I have time to think about random things when I am out for a 10 or 15 mile run, I need something to focus on besides breathing, trying not to trip on the sidewalk or the music that’s playing. So I typically pick a subject and try to analyze the heck out of it while running.
I always wondered what makes me nice? Is it that no matter what I am always there for them ? Or maybe it is that I try most often to do the right thing and be considerate about people. But I realize all of this seems to stem from my inability to say no.
Therefore, Would they still think I am nice if I were to say no from time to time?
There is no doubt that being called nice and thoughtful is great, but sometimes I honestly don’t want to be nice. I want to be selfish and self-centered and do things that just make me happy and not worry about anyone else’s feelings.
I tend to be one of those people who will be at a stop light and give money to the homeless person standing there with a sign or fall for the most gullible story, even though I know that they are probably lying. Plus I am the one when a restaurant gets my order wrong, will point out that it is wrong but still refuse for it to be remade and walk off unhappy that I didn’t get what I want. That maybe due to the fact that I worked in the food industry and just don’t want the other person to feel bad that they made it wrong.
However, I decided that the time has come to take control and learn that saying no is ok. I want what I ordered and paid for…see thats easy right? At least typing it was easy, I will have to take it out to the real world and see how I do.
Even with friends, I need to learn that sometimes I have to say no….No I cannot watch your dog, no I cannot give you a ride at midnight because you drank too much, no I cannot lend you a 100$ and no I cannot let your kids/grandkids help me in the kitchen when I am baking for an order.
But it turns out saying no comes with a price. A friend recently asked me to come over and do my baking on a Friday while watching their 4 dogs and 3 cats, because they wanted to go away for the day. As hard as it was, I had to say no! Lugging all my baking pans, sugar, flour, nuts, eggs and baking in an unfamiliar kitchen was not something I was willing to do. I spend most of my Friday baking to get ready for the market on Saturday.
However, after I explained myself as to why I cannot do it, she has chosen to no longer talk to me. Now our friendship has been destroyed, merely by the use of that 2 letter word.
I question myself about it. Could I have been more accommodating? I really don’t know the right answer to that. I mentioned my dilemma to one of my best friends and he supports my saying no, but then again he is one who constantly tells me that I have to say no, because he claims that people take advantage of my niceness.
While I want to continue to be nice and do the right thing and help friends or strangers, I am going to continue to say no from time to time and try not to feel guilty about it. I can only hope that the rest of my friends don’t get offended by that.

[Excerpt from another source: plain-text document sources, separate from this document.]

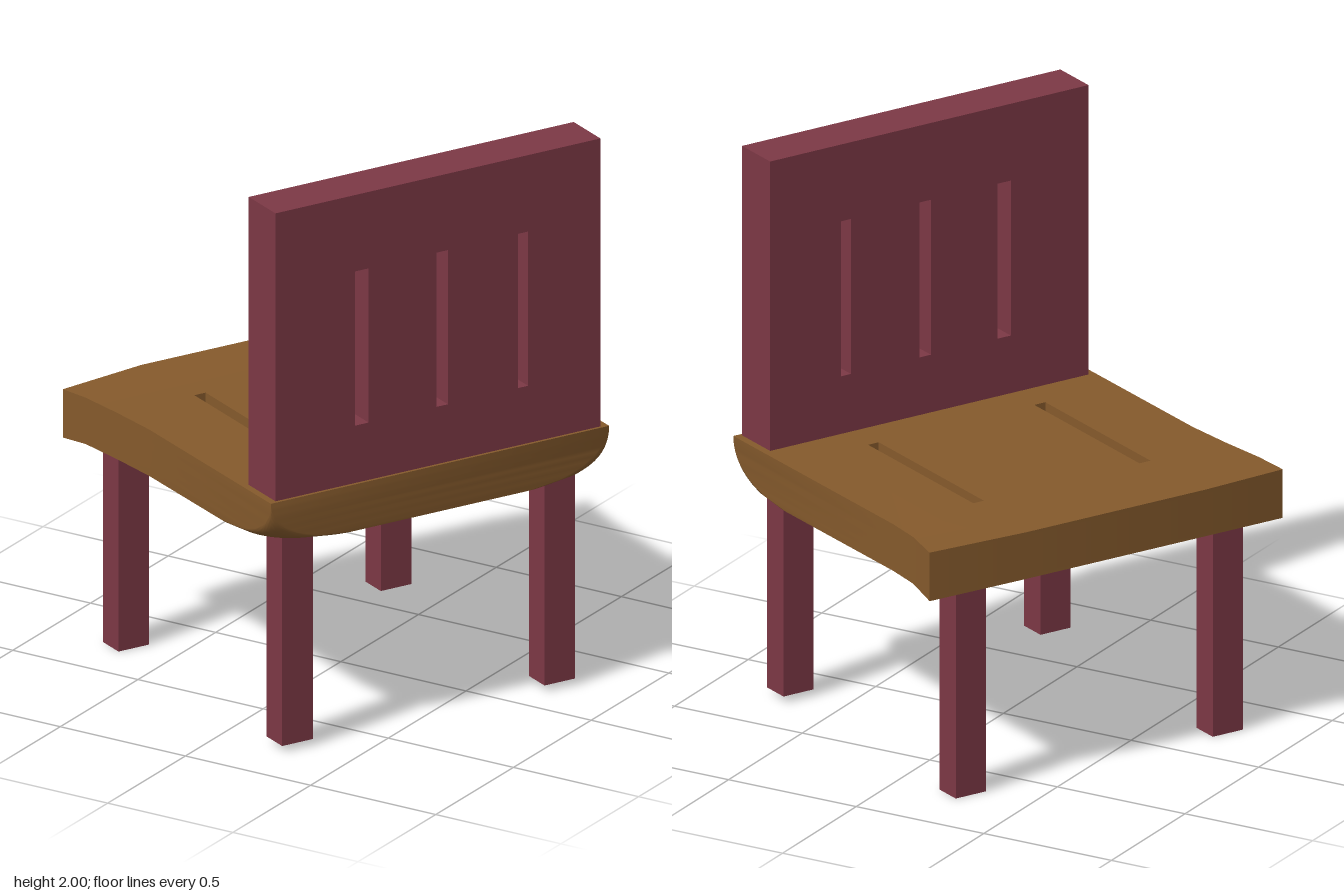
import * as THREE from 'three';
import { toCreasedNormals } from 'three/addons/utils/BufferGeometryUtils.js';

const wood = new THREE.MeshStandardMaterial({ color: 0x855a2c });
const red = new THREE.MeshStandardMaterial({ color: 0x7c3845 });

function rectHole(x0, x1, y0, y1) {
  const h = new THREE.Path();
  h.moveTo(x0, y0).lineTo(x0, y1).lineTo(x1, y1).lineTo(x1, y0).closePath();
  return h;
}

// Slab with flared front corners; its back corners are sharp on top and round below
function seatGeometry() {
  const W = 0.673, B = 0.645, R = 0.33, H = 0.17, TOP = 0.945;
  const s = new THREE.Shape();
  s.moveTo(-0.726, -0.621);
  for (const [x, z] of [[-0.395, -0.652], [0.334, -0.649], [0.701, -0.61], [0.679, -0.475], [0.67, -0.337], [W, B - R]]) s.lineTo(x, z);
  s.absarc(W - R, B - R, R, 0, Math.PI / 2);
  s.absarc(R - W, B - R, R, Math.PI / 2, Math.PI);
  for (const [x, z] of [[-0.676, -0.142], [-0.69, -0.325], [-0.71, -0.5]]) s.lineTo(x, z);
  s.closePath();
  s.holes.push(rectHole(0.293, 0.336, -0.325, 0.325), rectHole(-0.384, -0.339, -0.325, 0.325));

  const g = new THREE.ExtrudeGeometry(s, { depth: H, steps: 12, curveSegments: 14, bevelEnabled: false });
  g.rotateX(Math.PI / 2);
  const p = g.attributes.position;
  for (let i = 0; i < p.count; i++) {
    let x = p.getX(i), y = p.getY(i), z = p.getZ(i);
    const t = Math.min(1, Math.max(0, -y / H));
    const dx = Math.abs(x) - (W - R), dz = z - (B - R);
    // shrink the corner rounding to nothing towards the top
    if (dx > -1e-4 && dz > -1e-4 && Math.hypot(dx, dz) > R * 0.99) {
      const k = 1 - Math.sqrt(1 - t * t), cx = Math.sign(x) * W;
      x = cx + (x - cx) * k;
      z = B + (z - B) * k;
    }
    // front corners droop slightly
    if (z < -0.55 && Math.abs(x) > 0.6) y -= 0.008 + 0.007 * t;
    p.setXYZ(i, x, y + TOP, z);
  }
  return toCreasedNormals(g, 0.6);
}

function backrestGeometry() {
  const s = new THREE.Shape();
  s.moveTo(-0.648, 0.935).lineTo(0.645, 0.935).lineTo(0.645, 2).lineTo(-0.648, 2).closePath();
  for (const [x, w] of [[-0.305, 0.055], [0.015, 0.046], [0.337, 0.04]])
    s.holes.push(rectHole(x - w / 2, x + w / 2, 1.155, 1.72));
  const g = new THREE.ExtrudeGeometry(s, { depth: 0.174, bevelEnabled: false });
  return g.translate(0, 0, 0.46);
}

export function createModel() {
  const model = new THREE.Group();
  model.name = 'chair';
  const chair = new THREE.Group();
  chair.name = 'turnedChair';
  chair.rotation.y = 1.105;
  model.add(chair);

  const add = (name, geometry, material) => {
    const m = new THREE.Mesh(geometry, material);
    m.name = name;
    chair.add(m);
    return m;
  };

  add('seat', seatGeometry(), wood);
  add('backrest', backrestGeometry(), red);

  // Legs: the back pair is slightly shorter
  for (const [name, z, y0, y1] of [['frontLeg', -0.522, 0, 0.785], ['backLeg', 0.542, 0.023, 0.79]])
    for (const x of [-0.535, 0.509])
      add(name, new THREE.BoxGeometry(0.122, y1 - y0, 0.101), red).position.set(x, (y0 + y1) / 2, z);

  return model;
}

And that food I ordered that was wrong, I did go back and get it corrected.
I understand that saying no is very tough for most of us and the struggle is real, but I believe that we can still be nice and decent to one another and yet exercise our right to say no from time to time.